## DATA SUPPLIED

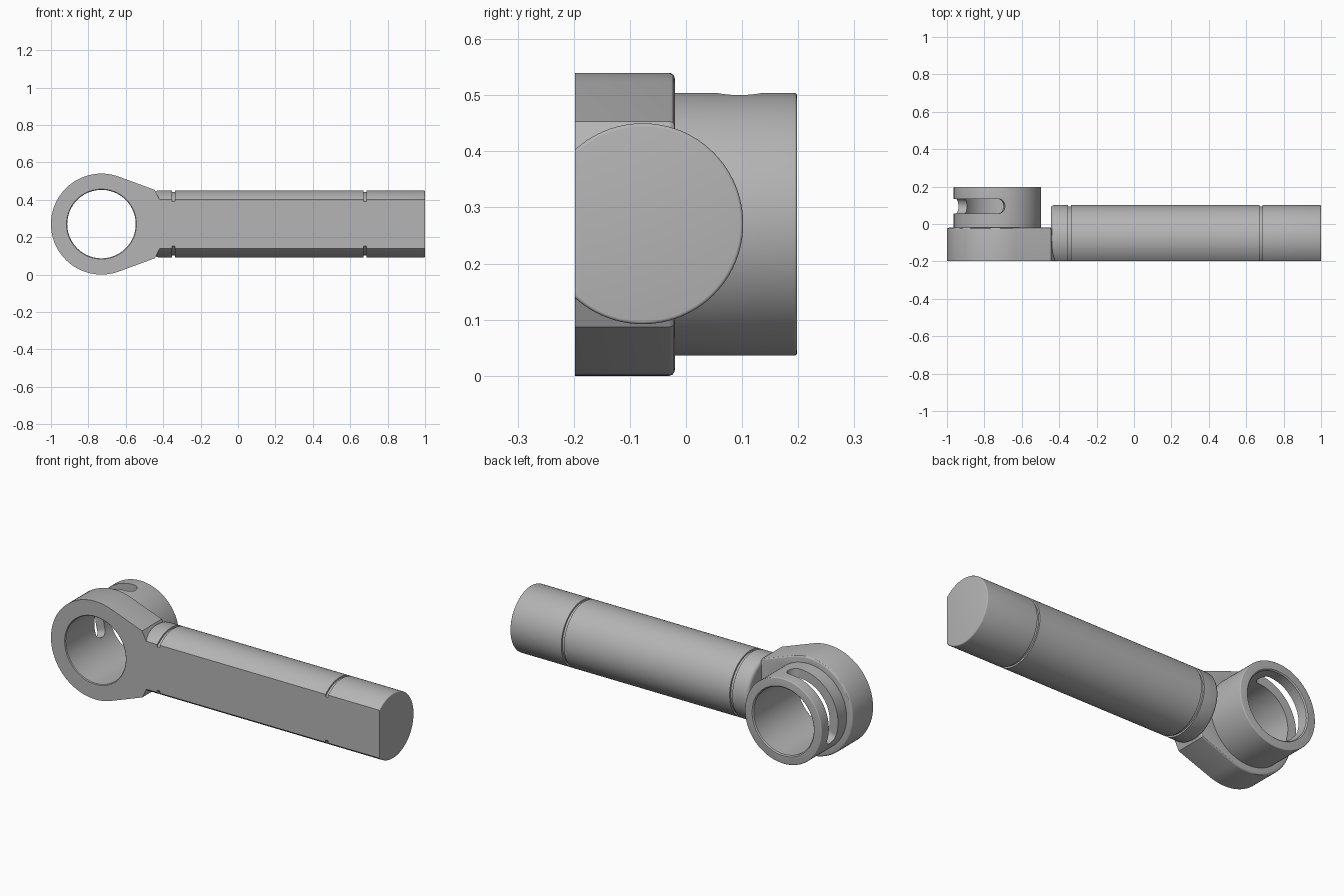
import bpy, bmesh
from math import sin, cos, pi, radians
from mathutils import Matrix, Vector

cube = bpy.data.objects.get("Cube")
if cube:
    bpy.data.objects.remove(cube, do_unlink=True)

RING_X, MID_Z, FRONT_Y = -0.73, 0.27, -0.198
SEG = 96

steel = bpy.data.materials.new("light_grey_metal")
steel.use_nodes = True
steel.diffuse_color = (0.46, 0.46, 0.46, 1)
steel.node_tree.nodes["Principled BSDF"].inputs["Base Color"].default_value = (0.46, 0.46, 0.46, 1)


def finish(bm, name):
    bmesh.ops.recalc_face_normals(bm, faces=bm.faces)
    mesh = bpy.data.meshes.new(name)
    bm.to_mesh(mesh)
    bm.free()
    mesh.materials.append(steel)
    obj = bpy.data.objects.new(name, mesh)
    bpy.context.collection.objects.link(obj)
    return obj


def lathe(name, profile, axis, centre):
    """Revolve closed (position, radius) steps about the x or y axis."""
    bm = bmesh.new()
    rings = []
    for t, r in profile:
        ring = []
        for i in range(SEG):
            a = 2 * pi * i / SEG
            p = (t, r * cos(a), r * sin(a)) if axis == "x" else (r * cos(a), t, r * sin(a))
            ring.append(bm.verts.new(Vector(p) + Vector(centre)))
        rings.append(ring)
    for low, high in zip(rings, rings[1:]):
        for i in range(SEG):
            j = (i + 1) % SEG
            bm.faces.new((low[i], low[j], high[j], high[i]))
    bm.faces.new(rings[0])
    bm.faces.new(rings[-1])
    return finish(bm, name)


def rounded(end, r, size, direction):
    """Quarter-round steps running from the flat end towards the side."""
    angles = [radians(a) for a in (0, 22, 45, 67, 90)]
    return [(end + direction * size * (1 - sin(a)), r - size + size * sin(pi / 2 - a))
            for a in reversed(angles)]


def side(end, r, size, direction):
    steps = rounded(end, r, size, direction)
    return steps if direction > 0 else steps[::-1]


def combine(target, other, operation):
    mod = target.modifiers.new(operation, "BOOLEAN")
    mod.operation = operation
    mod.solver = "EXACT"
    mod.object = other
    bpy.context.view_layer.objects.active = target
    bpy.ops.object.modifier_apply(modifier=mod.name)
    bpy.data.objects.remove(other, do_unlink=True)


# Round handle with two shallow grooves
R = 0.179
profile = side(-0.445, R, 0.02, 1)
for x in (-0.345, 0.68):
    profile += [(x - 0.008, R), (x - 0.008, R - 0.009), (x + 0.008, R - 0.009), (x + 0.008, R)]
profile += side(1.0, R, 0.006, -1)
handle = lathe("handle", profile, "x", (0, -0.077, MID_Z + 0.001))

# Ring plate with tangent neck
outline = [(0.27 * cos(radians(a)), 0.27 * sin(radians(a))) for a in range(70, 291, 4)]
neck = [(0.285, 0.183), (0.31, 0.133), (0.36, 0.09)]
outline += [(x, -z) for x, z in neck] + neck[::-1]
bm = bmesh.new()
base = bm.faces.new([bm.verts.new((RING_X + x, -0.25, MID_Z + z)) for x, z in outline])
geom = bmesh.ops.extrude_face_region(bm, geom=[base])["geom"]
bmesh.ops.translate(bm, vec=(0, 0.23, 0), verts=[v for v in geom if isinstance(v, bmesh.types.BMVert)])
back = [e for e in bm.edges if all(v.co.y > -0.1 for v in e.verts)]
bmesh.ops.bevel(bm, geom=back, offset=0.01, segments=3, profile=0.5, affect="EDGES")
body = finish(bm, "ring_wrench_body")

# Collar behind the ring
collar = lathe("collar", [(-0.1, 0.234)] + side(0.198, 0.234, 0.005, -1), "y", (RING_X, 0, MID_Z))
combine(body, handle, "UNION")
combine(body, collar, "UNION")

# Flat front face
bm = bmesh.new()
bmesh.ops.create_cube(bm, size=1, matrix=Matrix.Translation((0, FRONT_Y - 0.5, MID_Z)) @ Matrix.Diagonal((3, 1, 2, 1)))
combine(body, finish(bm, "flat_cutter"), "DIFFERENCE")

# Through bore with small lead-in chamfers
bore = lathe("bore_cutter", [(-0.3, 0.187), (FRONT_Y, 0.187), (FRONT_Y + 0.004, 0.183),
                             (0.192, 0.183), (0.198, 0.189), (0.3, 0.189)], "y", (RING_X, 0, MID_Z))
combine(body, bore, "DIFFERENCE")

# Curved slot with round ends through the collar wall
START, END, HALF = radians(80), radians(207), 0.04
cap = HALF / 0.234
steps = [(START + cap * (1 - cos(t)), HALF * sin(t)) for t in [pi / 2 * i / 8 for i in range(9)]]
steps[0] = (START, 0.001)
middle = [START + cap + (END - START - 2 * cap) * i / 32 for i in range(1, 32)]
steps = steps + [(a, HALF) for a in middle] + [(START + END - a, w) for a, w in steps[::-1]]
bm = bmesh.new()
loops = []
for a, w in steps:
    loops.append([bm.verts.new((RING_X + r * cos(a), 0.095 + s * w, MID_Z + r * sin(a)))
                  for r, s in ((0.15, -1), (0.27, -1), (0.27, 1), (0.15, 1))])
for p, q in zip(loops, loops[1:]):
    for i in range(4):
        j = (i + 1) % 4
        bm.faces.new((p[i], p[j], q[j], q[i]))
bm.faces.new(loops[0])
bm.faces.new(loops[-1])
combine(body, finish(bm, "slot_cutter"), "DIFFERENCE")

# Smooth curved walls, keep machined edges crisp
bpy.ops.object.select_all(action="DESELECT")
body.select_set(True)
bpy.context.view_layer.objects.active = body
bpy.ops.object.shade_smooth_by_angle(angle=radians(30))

## WHAT THIS TASK INVOLVES
The output should be exactly the lines above from the line containing "bm.faces.new(rings[-1])" to the line containing "angles = [radians(a)", inclusive, with no other lines.

## FINAL ANSWER
    bm.faces.new(rings[-1])
    return finish(bm, name)


def rounded(end, r, size, direction):
    """Quarter-round steps running from the flat end towards the side."""
    angles = [radians(a) for a in (0, 22, 45, 67, 90)]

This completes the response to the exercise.